Canadian cannabis beverage group calls for changes to proposed regulations
Ten companies have come together with the mission to 'provide Canadians with safe cannabis-infused beverages’.
The Canadian government is expected to issue a final set of regulations for the edibles industry in late summer. But the CBPA wants to see draft regulations amended to allow cannabis beverages to be produced in the same facilities as non-cannabis beverages.
It also wants cannabis beverages to have similar guidelines to alcohol when it comes to branding and marketing.
Billion dollar market
The CBPA is ‘a unified body of manufacturers, industry professionals and advisors who advocate for the safe, reliable and replicable production of legal cannabis beverages’. It will also seek to act as the voice of consumers, lobbying for the right to allow responsible consumption choices within a framework of wide legal access, while ensuring public safety.
Members include Hill Street Beverage Company, Lifford Cannabis Solutions, Province Brands of Canada, Truss Beverages (Molson Coors’ JV), Cannabis Compliance Inc., CanBev (WeedMD and Phivida Holdings JV), Collective Arts Brewing, VinFirst Innovative Packaging, and Lakeside Process Controls.
Terry Donnelly, CEO, Hill Street Beverage Company, says the interest in cannabis drinks already spans a number of beverage sectors.
“The latest projections have infused beverages being a C$1.5-1.8bn (USD $1.1 - $1.3bn) market in Canada alone by 2025, based on market research regarding consumer preferences for non-combustible forms of cannabis," he told this publication.
"65% of cannabis users and those who intend to use cannabis would prefer edible forms of cannabis such as beverages.
“We have seen examples of infused teas and coffees, adult format beverages such as wine, beer and cocktails, kombuchas, infused waters and sparkling waters, juices, and sport recovery beverages.”
Laying down the rules: What will the regulations be?
Health Canada is currently reviewing some 7,000 submissions from a public consultation on the regulation of edible products. A final set of regulations is expected in late summer.
Current proposals suggest a limit of 10mg THC per beverage container; child-resistant and plain packaging; a health warning message; and would prohibit elements that would associate products with alcoholic beverages.
The proposals also set out rules that production of edible cannabis products can not occur in a building where conventional food is produced.
But the CBPA wants regulations to allow production of cannabis beverages in the same facility as non-cannabis drinks; while it wants branding and packaging regulations to be closer to those of alcohol in a number of respects (such as the ability to use branding and traditional alcohol cues such as wine bottles).
Donnelly says the biggest challenge for the beverage cannabis industry could be getting to grips with potentially strict regulations.
“The biggest challenges are all linked to the regulatory issues of running a production line and managing distribution. Beverage companies must adopt regulations that are more stringent than those that are in place for the production of drugs like Fentanyl.

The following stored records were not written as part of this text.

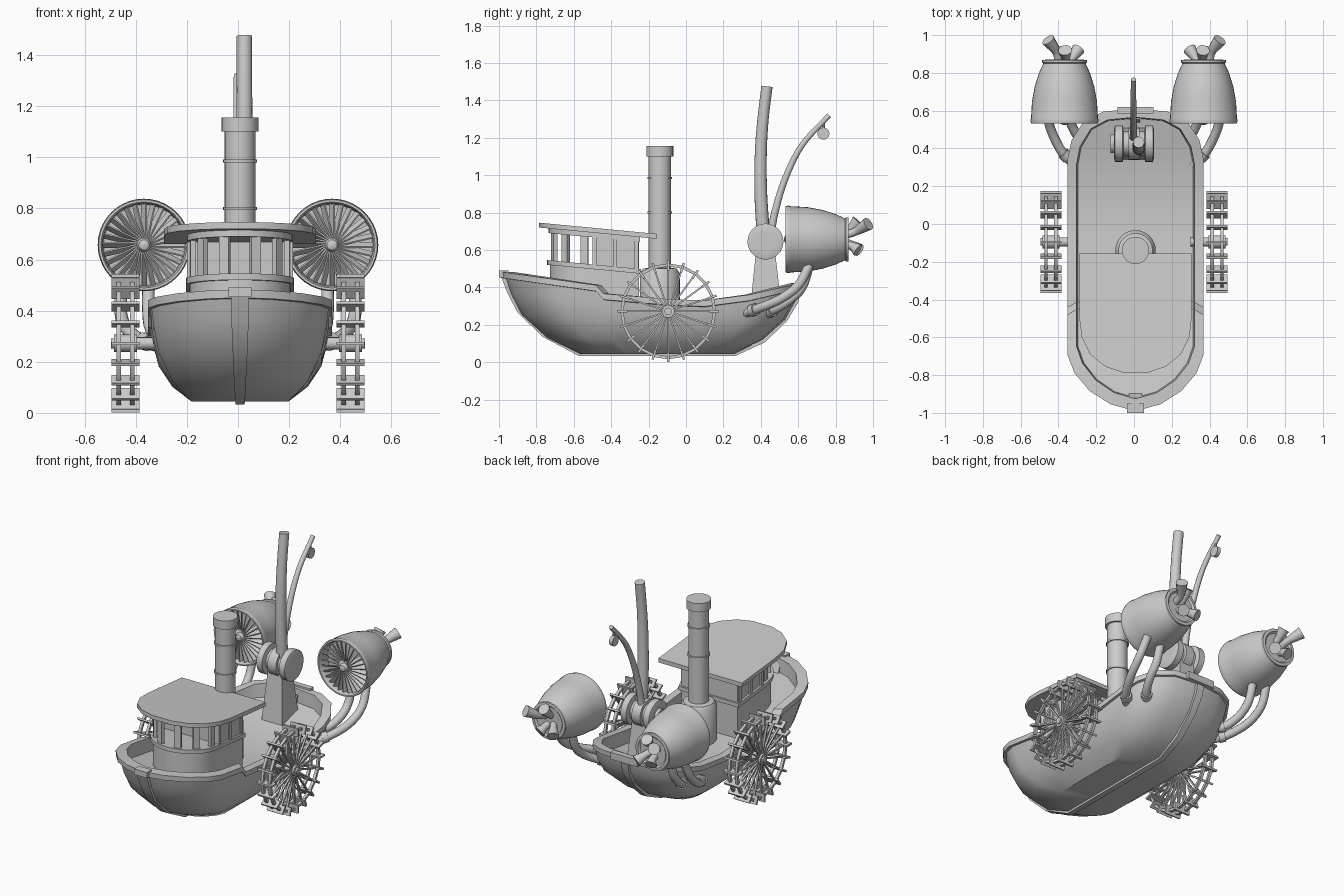
import bpy, bmesh, math
from mathutils import Vector, Matrix

if "Cube" in bpy.data.objects:
    bpy.data.objects.remove(bpy.data.objects["Cube"])

CX = 0.008  # hull centre line


def finish(name, bm):
    bmesh.ops.recalc_face_normals(bm, faces=bm.faces)
    me = bpy.data.meshes.new(name)
    bm.to_mesh(me)
    bm.free()
    ob = bpy.data.objects.new(name, me)
    bpy.context.collection.objects.link(ob)
    return ob


def loft(name, rings, caps=True, strip_caps=False, closed=False):
    bm = bmesh.new()
    vs = [[bm.verts.new(p) for p in r] for r in rings]
    n = len(vs[0])
    for a, b in zip(vs, vs[1:] + (vs[:1] if closed else [])):
        for i in range(n):
            bm.faces.new((a[i], a[(i + 1) % n], b[(i + 1) % n], b[i]))
    if not closed:
        for r in (vs[0], vs[-1]):
            if strip_caps:  # quads straight across a symmetric outline
                for i in range(n // 2):
                    ids = dict.fromkeys([i, i + 1, n - i - 1, (n - i) % n])
                    bm.faces.new([r[k] for k in ids])
            elif caps:
                bm.faces.new(r)
    return finish(name, bm)


def lathe(name, prof, origin=(0, 0, 0), axis='Z', seg=32, closed=False):
    o = Vector(origin)
    rings = []
    for a, r in prof:
        ring = []
        for k in range(seg):
            t = 2 * math.pi * k / seg
            c, s = r * math.cos(t), r * math.sin(t)
            ring.append(o + Vector({'Z': (c, s, a), 'Y': (c, a, s), 'X': (a, c, s)}[axis]))
        rings.append(ring)
    return loft(name, rings, closed=closed)


def tube(name, pts, radii, seg=12, steps=5):
    # smooth path through the points, round section
    P = [Vector(p) for p in pts]
    R = radii if isinstance(radii, (list, tuple)) else [radii] * len(P)
    Q = [2 * P[0] - P[1]] + P + [2 * P[-1] - P[-2]]
    path = []
    for i in range(len(P) - 1):
        a, b, c, d = Q[i:i + 4]
        for k in range(steps):
            t = k / steps
            path.append((0.5 * (2 * b + (c - a) * t + (2 * a - 5 * b + 4 * c - d) * t * t
                                + (3 * b - a - 3 * c + d) * t ** 3), R[i] + (R[i + 1] - R[i]) * t))
    path.append((P[-1], R[-1]))
    rings = []
    u = None
    for i, (p, r) in enumerate(path):
        d = (path[min(i + 1, len(path) - 1)][0] - path[max(i - 1, 0)][0]).normalized()
        u = (u - d * u.dot(d)).normalized() if u else d.orthogonal().normalized()
        v = d.cross(u)
        rings.append([p + r * (u * math.cos(2 * math.pi * k / seg) + v * math.sin(2 * math.pi * k / seg))
                      for k in range(seg)])
    return loft(name, rings)


def boxes(name, mats):
    bm = bmesh.new()
    for m in mats:
        bmesh.ops.create_cube(bm, size=1, matrix=m)
    return finish(name, bm)


def box(loc, size, rot=Matrix()):
    return Matrix.Translation(loc) @ rot @ Matrix.Diagonal((*size, 1))


def interp(y, table):
    for (a, za), (b, zb) in zip(table, table[1:]):
        if y <= b:
            return za + (zb - za) * (max(y, a) - a) / (b - a)
    return table[-1][1]


# Hull: one outline lofted through levels, over the rail and down to the deck
half = [(0, -.985), (.13, -.95), (.24, -.88), (.32, -.785), (.356, -.69), (.356, -.48), (.356, -.44),
        (.356, -.1), (.356, .1), (.356, .34), (.335, .44), (.27, .54), (.17, .59), (0, .605)]
sheer = [(-1, .485), (-.48, .412), (-.44, .367), (.05, .325), (.3, .352), (.61, .425)]


def level(w, yb, ys, f, dz):
    right = []
    for x, y in half:
        top = interp(y, sheer)
        yy = yb + (y + .985) / 1.59 * (ys - yb)
        right.append((x * w / .356, yy, .045 + f * (top - .045) + dz))
    return [(CX + x, y, z) for x, y, z in right] + [(CX - x, y, z) for x, y, z in right[-2:0:-1]]


levels = [(.19, -.57, .26, 0, 0), (.265, -.75, .41, .2, 0), (.318, -.885, .53, .48, 0),
          (.338, -.945, .585, .74, 0), (.346, -.97, .598, 1, -.035), (.36, -.988, .608, 1, -.032),
          (.36, -.99, .61, 1, 0), (.312, -.925, .565, 1, 0), (.305, -.92, .56, 1, -.085)]
loft("hull", [level(*l) for l in levels], strip_caps=True)

# Keel and stem strip
keel = [(-.988, .455, .036), (-.955, .37, .034), (-.9, .265, .03), (-.765, .135, .024), (-.57, .032, .018),
        (.26, .032, .018), (.42, .105, .02), (.54, .22, .022), (.6, .32, .024), (.613, .38, .024)]
rings = []
for y, z, w in keel:
    iy, iz = y + (-.15 - y) * .08, z + (.45 - z) * .12
    rings.append([(CX - w, y, z), (CX + w, y, z), (CX + w, iy, iz), (CX - w, iy, iz)])
loft("keel", rings)
boxes("rail_blocks", [box((CX, -.975, .472), (.09, .05, .036)), box((CX, .602, .412), (.19, .035, .045))])


# Wheelhouse, sheared to follow the sloping foredeck
def prism(name, outline, z0, z1):
    return loft(name, [[(CX + x, y, z - .095 * (y + .47)) for x, y in outline] for z in (z0, z1)])


def u_shape(r, back, yc=-.53):
    arc = [(r * math.cos(t), yc - r * math.sin(t)) for t in [math.pi * k / 20 for k in range(21)]]
    return [(r, back)] + arc + [(-r, back)]


prism("cabin_lower_wall", u_shape(.198, -.25), .27, .5)
prism("cabin_sill", u_shape(.212, -.24), .495, .52)
prism("cabin_rear_room", [(.198, -.25), (.198, -.5), (-.198, -.5), (-.198, -.25)], .5, .69)
prism("cabin_lintel", u_shape(.205, -.245), .665, .692)
prism("cabin_roof", [(.297, -.155), (.297, -.5), (.285, -.6), (.24, -.69), (.16, -.755), (.07, -.785),
                     (-.07, -.785), (-.16, -.755), (-.24, -.69), (-.285, -.6), (-.297, -.5), (-.297, -.155)],
      .69, .716)
posts = []
for deg in (-86, -52, -19, 19, 52, 86):
    a = math.radians(deg)
    y = -.53 - .185 * math.cos(a)
    posts.append(box((CX + .185 * math.sin(a), y, .595 - .095 * (y + .47)), (.04, .022, .17),
                     Matrix.Rotation(a, 4, 'Z')))
boxes("window_posts", posts)
frames = []
for s in (-1, 1):
    for y in (-.49, -.38, -.265):
        frames.append(box((CX + s * .2, y, .595 - .095 * (y + .47)), (.014, .022, .16)))
boxes("cabin_side_trim", frames)

# Chimney with base, bands and cap
prof = [(.25, .107), (.475, .107), (.5, .09), (.505, .06)]
for z in (.8, .985):
    prof += [(z - .006, .06), (z - .006, .066), (z + .006, .066), (z + .006, .06)]
prof += [(1.1, .06), (1.1, .072), (1.155, .072)]
lathe("chimney", prof, (CX, -.14, 0))

# Paddle wheels
for s in (-1, 1):
    side = "right" if s > 0 else "left"
    c = Vector((s * .44, -.095, .272))
    parts = []
    N = 20
    for k in range(N):
        rot = Matrix.Rotation(2 * math.pi * k / N, 4, 'X')
        parts.append(box(c + rot @ Vector((0, 0, .245)), (.11, .012, .052), rot))
        for dx in (-.026, .026):
            parts.append(box(c + rot @ Vector((dx, 0, .13)), (.012, .009, .23), rot))
    boxes(f"paddles_and_spokes_{side}", parts)
    for j, dx in enumerate((-.026, .026)):
        lathe(f"wheel_rim_{side}_{j}", [(dx - .009, .24), (dx + .009, .24), (dx + .009, .256), (dx - .009, .256)],
              c, 'X', N, True)
    lathe(f"wheel_axle_{side}", [(-s * .14, .024), (-s * .045, .024), (-s * .045, .034), (s * .045, .034),
                                 (s * .045, .02), (s * .056, .02)], c, 'X', 16)

# Jet engines with fan, exhaust trumpets and carrying pipes
for s in (-1, 1):
    side = "right" if s > 0 else "left"
    o = (s * .368, 0, .657)
    lathe(f"engine_shell_{side}",
          [(.61, .158), (.545, .162), (.532, .168), (.532, .177), (.55, .181), (.56, .177), (.65, .172),
           (.73, .157), (.8, .135), (.85, .112), (.855, .118), (.868, .118), (.87, .1), (.86, .09)], o, 'Y', 40)
    lathe(f"fan_hub_{side}", [(.525, .008), (.53, .02), (.545, .028), (.61, .03)], o, 'Y', 16)
    blades = []
    for k in range(28):
        rot = Matrix.Rotation(2 * math.pi * k / 28, 4, 'Y')
        blades.append(box(Vector((o[0], .565, o[2])) + rot @ Vector((0, 0, .095)), (.006, .035, .14),
                          rot @ Matrix.Rotation(.5, 4, 'Z')))
    boxes(f"fan_blades_{side}", blades)
    for j, (a, b, m) in enumerate([((.40, .85, .68), (.41, .91, .70), (.455, .975, .74)),
                                   ((.36, .85, .69), (.36, .88, .71), (.365, .92, .755)),
                                   ((.34, .85, .64), (.325, .88, .63), (.295, .925, .60)),
                                   ((.38, .85, .63), (.385, .89, .62), (.395, .92, .60))]):
        tube(f"exhaust_{side}_{j}", [(s * p[0], p[1], p[2]) for p in (a, b, m)], [.022, .022, .036])
    for j, path in enumerate([[(.31, .31, .26), (.38, .38, .285), (.44, .5, .335), (.46, .6, .41), (.45, .66, .52)],
                              [(.23, .42, .26), (.3, .47, .28), (.34, .55, .33), (.35, .62, .40), (.35, .66, .52)]]):
        tube(f"engine_pipe_{side}_{j}", [(s * x, y, z) for x, y, z in path], .025)
        x, y, z = path[1]
        tube(f"pipe_collar_{side}_{j}", [(s * (x - .03), y - .03, z - .011), (s * (x - .005), y - .005, z - .002)],
             .034, steps=1)

# Winch stand and drum
loft("winch_stand", [[(-.075, .34, .26), (.075, .34, .26), (.075, .515, .26), (-.075, .515, .26)],
                     [(-.05, .375, .6), (.05, .375, .6), (.05, .475, .6), (-.05, .475, .6)]])
lathe("winch_drum", [(-.125, .05), (-.105, .05), (-.105, .08), (-.1, .096), (-.06, .096), (-.055, .065),
                     (-.03, .065), (-.03, .085), (.03, .085), (.03, .065), (.055, .065), (.06, .096),
                     (.1, .096), (.105, .08), (.105, .05)], (0, .425, .645), 'X')

# Bent mast and crane arm with hook
tube("mast", [(.025, .415, .66), (.025, .4, .9), (.025, .4, 1.12), (.025, .412, 1.3), (.025, .433, 1.475)],
     [.036, .034, .032, .03, .03], 16)
tube("crane_arm", [(-.003, .45, .66), (-.003, .475, .8), (-.003, .53, .98), (-.003, .62, 1.16), (-.003, .765, 1.32)],
     [.022, .02, .018, .016, .014])
tube("hook_line", [(-.003, .735, 1.29), (-.003, .735, 1.235)], .007, 8, 1)
lathe("hook_pulley", [(-.012, .02), (-.012, .032), (.012, .032), (.012, .02)], (-.003, .735, 1.222), 'X', 20)

# Smooth shading with sharp edges kept
bpy.ops.object.select_all(action='SELECT')
bpy.context.view_layer.objects.active = bpy.context.scene.objects[0]
bpy.ops.object.shade_smooth_by_angle(angle=math.radians(35))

“Further, it appears most government wholesalers have given little thought to the pending demand for infused beverages and the logistics and space required to handle beverage distribution and retailing, even though they have existing infrastructure already in place for alcohol which could easily handle the demand. Most government run alcohol regulators have no mandate to handle cannabis beverages even though they are ideally suited to do so.

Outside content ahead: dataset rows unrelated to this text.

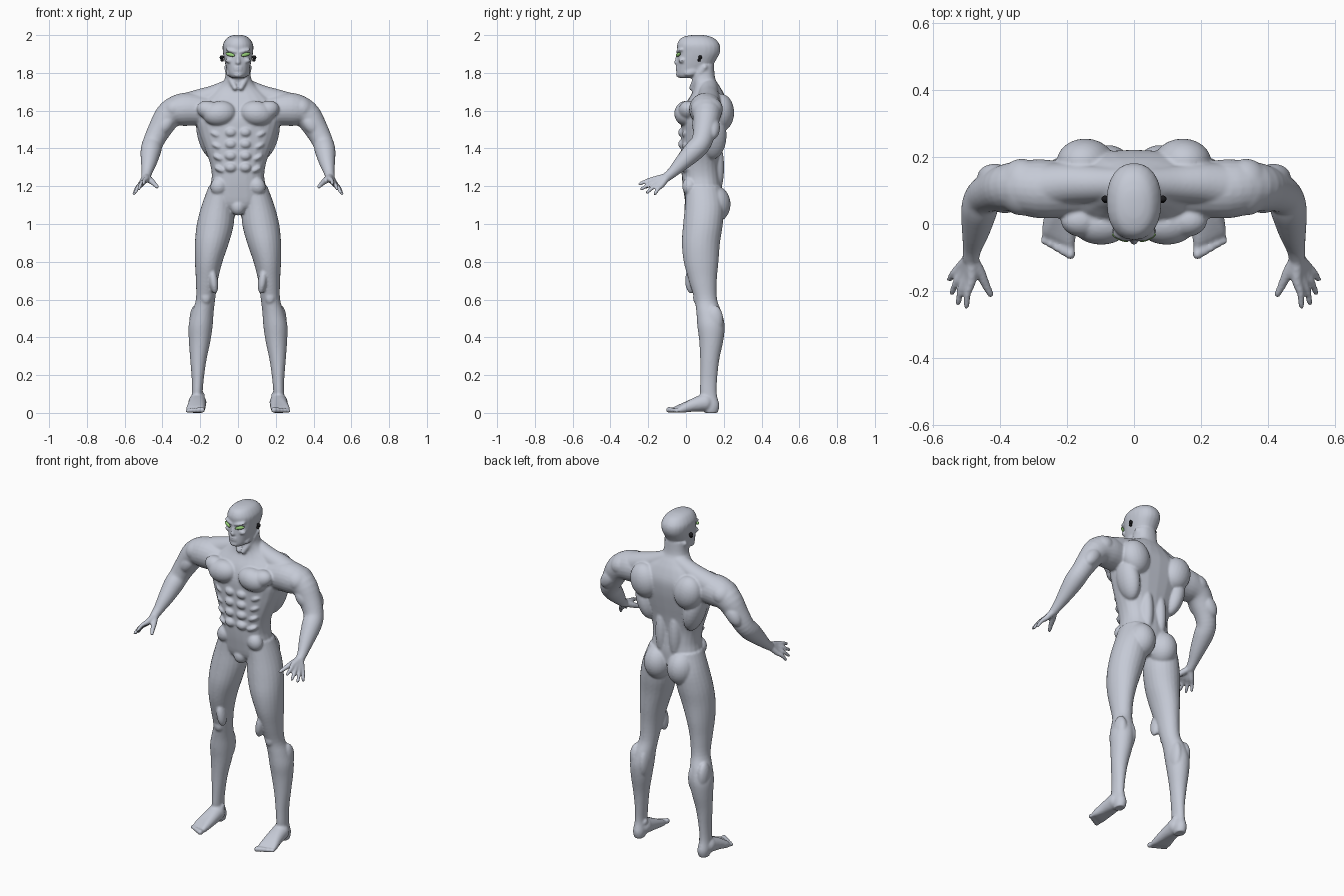
import bpy, bmesh, math
from mathutils import Vector, Matrix, Euler

if "Cube" in bpy.data.objects:
    bpy.data.objects.remove(bpy.data.objects["Cube"], do_unlink=True)

SIDES = 24


def material(name, colour):
    mat = bpy.data.materials.new(name)
    mat.use_nodes = True
    mat.diffuse_color = (*colour, 1)
    shader = next(n for n in mat.node_tree.nodes if n.type == 'BSDF_PRINCIPLED')
    shader.inputs["Base Color"].default_value = (*colour, 1)
    shader.inputs["Roughness"].default_value = 0.6
    return mat


def spline(rows, steps=4):
    """Smoothly interpolate rows of numbers (Catmull-Rom)."""
    padded = [rows[0]] + list(rows) + [rows[-1]]
    result = []
    for p, a, b, n in zip(padded, padded[1:], padded[2:], padded[3:]):
        for step in range(steps):
            t = step / steps
            result.append([v1 + t * ((v2 - v0) / 2 + t * ((v0 - v1 * 2.5 + v2 * 2 - v3 / 2)
                           + t * ((v1 - v2) * 1.5 + (v3 - v0) / 2)))
                           for v0, v1, v2, v3 in zip(p, a, b, n)])
    return result + [list(rows[-1])]


def skin(bm, rings):
    """Join rings of points into a closed surface."""
    loops = [[bm.verts.new(point) for point in ring] for ring in rings]
    for low, high in zip(loops, loops[1:]):
        for i in range(SIDES):
            j = (i + 1) % SIDES
            bm.faces.new((low[i], low[j], high[j], high[i]))
    bm.faces.new(loops[0][::-1])
    bm.faces.new(loops[-1])


def stack(bm, rows, power=1.0):
    """Level sections: height, centre x, half width, front y, back y."""
    def bend(value):
        return math.copysign(abs(value) ** power, value)
    rings = []
    for z, x, width, front, back in spline(rows):
        middle, depth = (front + back) / 2, (back - front) / 2
        angles = [math.tau * i / SIDES for i in range(SIDES)]
        rings.append([(x + width * bend(math.cos(a)), middle + depth * bend(math.sin(a)), z)
                      for a in angles])
    skin(bm, rings)


def ball(bm, centre, size, turn=(0, 0, 0)):
    """Ellipsoid, turned by degrees."""
    rotation = Euler([math.radians(a) for a in turn]).to_matrix().to_4x4()
    matrix = Matrix.Translation(centre) @ rotation @ Matrix.Diagonal((*size, 1))
    bmesh.ops.create_uvsphere(bm, u_segments=SIDES, v_segments=16, radius=1, matrix=matrix)


def tube(bm, rows):
    """Round limb along a path of x, y, z, radius, with rounded ends."""
    path = spline(rows)
    points = [Vector(row[:3]) for row in path]
    rings = []
    for i, row in enumerate(path):
        tangent = points[min(i + 1, len(path) - 1)] - points[max(i - 1, 0)]
        turn = tangent.to_track_quat('Z', 'Y')
        rings.append([points[i] + turn @ Vector((row[3] * math.cos(math.tau * k / SIDES),
                                                 row[3] * math.sin(math.tau * k / SIDES), 0))
                      for k in range(SIDES)])
    skin(bm, rings)
    for row in (rows[0], rows[-1]):
        ball(bm, row[:3], (row[3],) * 3)


def mirror_all(bm):
    """Copy everything built so far to the other side."""
    copy = bmesh.ops.duplicate(bm, geom=bm.verts[:] + bm.edges[:] + bm.faces[:])["geom"]
    verts = [g for g in copy if isinstance(g, bmesh.types.BMVert)]
    bmesh.ops.scale(bm, vec=(-1, 1, 1), verts=verts)


def finish(bm, name, mat):
    bmesh.ops.recalc_face_normals(bm, faces=bm.faces[:])
    for face in bm.faces:
        face.smooth = True
    mesh = bpy.data.meshes.new(name)
    bm.to_mesh(mesh)
    bm.free()
    mesh.materials.append(mat)
    obj = bpy.data.objects.new(name, mesh)
    bpy.context.collection.objects.link(obj)
    return obj


skin_grey = material("blue grey skin", (0.56, 0.59, 0.67))
eye_green = material("light green", (0.32, 0.65, 0.2))
ear_black = material("black", (0.01, 0.01, 0.012))

body = bmesh.new()

# Leg, thigh to heel
stack(body, [(1.2, .085, .07, .0, .18), (1.1, .105, .087, -.005, .2),
             (1.0, .12, .098, -.015, .195), (.9, .138, .09, -.022, .18),
             (.8, .155, .073, -.012, .172), (.7, .165, .058, .015, .163),
             (.6, .172, .051, .045, .165), (.53, .187, .058, .055, .19),
             (.46, .198, .064, .06, .205), (.38, .203, .057, .07, .197),
             (.28, .21, .043, .075, .176), (.18, .213, .032, .075, .165),
             (.1, .216, .029, .075, .163), (.04, .215, .034, .09, .177),
             (0, .215, .028, .1, .168)])
ball(body, (.17, .065, .61), (.03, .028, .04))            # kneecap
ball(body, (.13, .03, .7), (.024, .035, .07), (0, 8, 0))  # inner thigh muscle
ball(body, (.165, .15, .47), (.03, .05, .09))             # inner calf
ball(body, (.225, .15, .49), (.032, .048, .08))           # outer calf
ball(body, (.187, .12, .09), (.012, .018, .018))          # ankle bone

# Foot as a fan of toes
for i in range(5):
    t = i / 4
    radius = .016 - .004 * t
    ball_x, tip_x = .194 + .062 * t, .19 + .077 * t
    tube(body, [(.215, .1, .055, .048), (.203 + .03 * t, .035, .04, .034),
                (ball_x, .025 * t - .045, .02, .02),
                (tip_x, .03 * t - .07, radius, radius - .003),
                (tip_x, .04 * t - .09, radius, radius)])

# Arm, shoulder to wrist
tube(body, [(.18, .1, 1.6, .08), (.28, .105, 1.607, .088), (.36, .11, 1.58, .075),
            (.415, .1, 1.5, .062), (.45, .08, 1.43, .055), (.462, .04, 1.385, .054),
            (.472, -.02, 1.325, .042), (.482, -.07, 1.275, .029), (.487, -.1, 1.25, .025)])
ball(body, (.335, .11, 1.61), (.075, .085, .065), (0, 35, 0))    # deltoid
ball(body, (.385, .07, 1.525), (.04, .038, .065), (0, -35, 0))   # biceps
ball(body, (.415, .14, 1.51), (.042, .04, .07), (0, -35, 0))     # triceps

# Hand as a fan of fingers
wrist, index, pinky = Vector((.487, -.1, 1.25)), Vector((.485, -.165, 1.238)), Vector((.517, -.128, 1.207))
tips = [(.5, -.245, 1.212), (.525, -.235, 1.185), (.543, -.205, 1.167), (.55, -.165, 1.16)]
for i, tip in enumerate(tips):
    knuckle = index.lerp(pinky, i / 3)
    joint = knuckle.lerp(Vector(tip), .5) + Vector((.004, 0, .004))
    tube(body, [(*wrist, .02), (*knuckle, .0155), (*joint, .0115), (*tip, .009)])
tube(body, [(*wrist, .02), (.462, -.14, 1.23, .017), (.443, -.18, 1.212, .013), (.428, -.21, 1.197, .01)])

# Muscles of the trunk
tube(body, [(.04, .12, 1.72, .05), (.12, .12, 1.682, .055), (.2, .12, 1.653, .062), (.28, .11, 1.62, .072)])
ball(body, (.098, .0, 1.585), (.088, .062, .066), (0, 8, 0))      # chest
ball(body, (.15, .01, 1.6), (.07, .05, .05), (0, -20, 0))         # outer chest
ball(body, (.145, .185, 1.59), (.085, .07, .1), (0, 15, 0))       # shoulder blade
ball(body, (.16, .14, 1.47), (.055, .075, .13), (0, 14, 0))       # back wing
ball(body, (.045, .15, 1.3), (.04, .052, .16))                    # lower back
ball(body, (.077, .148, 1.105), (.08, .088, .1))                  # buttock
ball(body, (.1, .02, 1.2), (.045, .04, .05), (0, -30, 0))         # hip
for i in range(4):                                                # abdomen rows
    z = 1.485 - .062 * i
    ball(body, (.038, -.012, z), (.034, .03, .027))
    ball(body, (.115 - .008 * i, .008, z - .012), (.036, .03, .017), (0, -25, 0))

# Face
ball(body, (.036, -.036, 1.917), (.034, .014, .009), (0, -14, 22))   # brow
ball(body, (.045, -.022, 1.865), (.022, .018, .014))                 # cheek
ball(body, (.05, .03, 1.805), (.014, .04, .02), (20, 0, 0))          # jaw
tube(body, [(.06, .1, 1.83, .014), (.045, .06, 1.78, .016), (.015, .03, 1.72, .014)])  # neck cord
mirror_all(body)

# Trunk and neck
stack(body, [(1.055, 0, .05, .04, .14), (1.1, 0, .14, .002, .18), (1.18, 0, .15, -.014, .19),
             (1.25, 0, .139, -.022, .185), (1.32, 0, .148, -.025, .18),
             (1.4, 0, .176, -.027, .19), (1.48, 0, .205, -.026, .205),
             (1.56, 0, .225, -.025, .218), (1.63, 0, .21, -.005, .22),
             (1.69, 0, .15, .03, .2), (1.73, 0, .1, .04, .178),
             (1.77, 0, .07, .032, .155), (1.84, 0, .064, .025, .148)], power=.85)
ball(body, (0, .03, 1.09), (.04, .04, .045))

# Head
stack(body, [(1.773, 0, .032, -.036, .05), (1.79, 0, .05, -.049, .09),
             (1.83, 0, .063, -.049, .135), (1.87, 0, .073, -.046, .16),
             (1.91, 0, .08, -.045, .18), (1.95, 0, .08, -.047, .178),
             (1.983, 0, .06, -.028, .15), (1.997, 0, .035, .01, .11),
             (2.001, 0, .01, .05, .08)], power=.9)
tube(body, [(0, -.042, 1.9, .008), (0, -.048, 1.87, .01), (0, -.05, 1.856, .013)])   # nose
for z in (1.829, 1.816):                                                            # lips
    ball(body, (0, -.044, z), (.024, .011, .006))
ball(body, (0, -.038, 1.79), (.024, .016, .014))                                    # chin

figure = finish(body, "body", skin_grey)
fuse = figure.modifiers.new("fuse", 'REMESH')
fuse.mode = 'VOXEL'
fuse.voxel_size = 0.006
fuse.use_smooth_shade = True
relax = figure.modifiers.new("relax", 'SMOOTH')
relax.factor = 0.5
relax.iterations = 5

# Slanted eyes and small ears
for side, name in ((1, "left"), (-1, "right")):
    eye = bmesh.new()
    ball(eye, (.041 * side, -.041, 1.897), (.027, .008, .01), (0, -14 * side, 24 * side))
    finish(eye, name + "_eye", eye_green)
    ear = bmesh.new()
    ball(ear, (.086 * side, .075, 1.882), (.011, .01, .011))
    ball(ear, (.084 * side, .07, 1.868), (.009, .008, .009))
    finish(ear, name + "_ear", ear_black)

"Instead, they are creating redundant infrastructures designed to handle dried flower, and trying to force fit beverages into them.”
Led by cannabis advocate and former Nova Scotia premier, Darrell Dexter, the Cannabis Beverage Producers Alliance / Alliance des producteurs de boissons a base de cannabis wants to see legislation guiding the regulation of edibles adapted so that:
- Companies can continue investing in innovative technology and talent rather than divert funds to the development of separate facilities where cannabis-infused beverages be manufactured.
- Permitting the sale of cannabis-infused beverages in formats already familiar to consumers, including traditional-looking wine bottles.
- Parity with beverage alcohol branding regulations be permitted to encourage the inclusion of socially-responsible and recognized companies while suppressing interest in sophisticated illicit market products.
Donnelly says that, by bringing manufacturers together, the CBPA hopes to have a much stronger voice.
“It is easy for the government to ignore any one company, but much harder for them to ignore an entire industry. We want to achieve the same goals as the government, which include protecting consumers and displacing the black market.
“However, the regulations regarding plain packaging commoditize legal products, essentially placing them at parity to the black market.
"Brands add value, create differentiation, and enable consumers to build relationships with products based on trust, certainty, integrity and security. Only by allowing our brands to express themselves fully will we able to clearly differentiate from the black market.”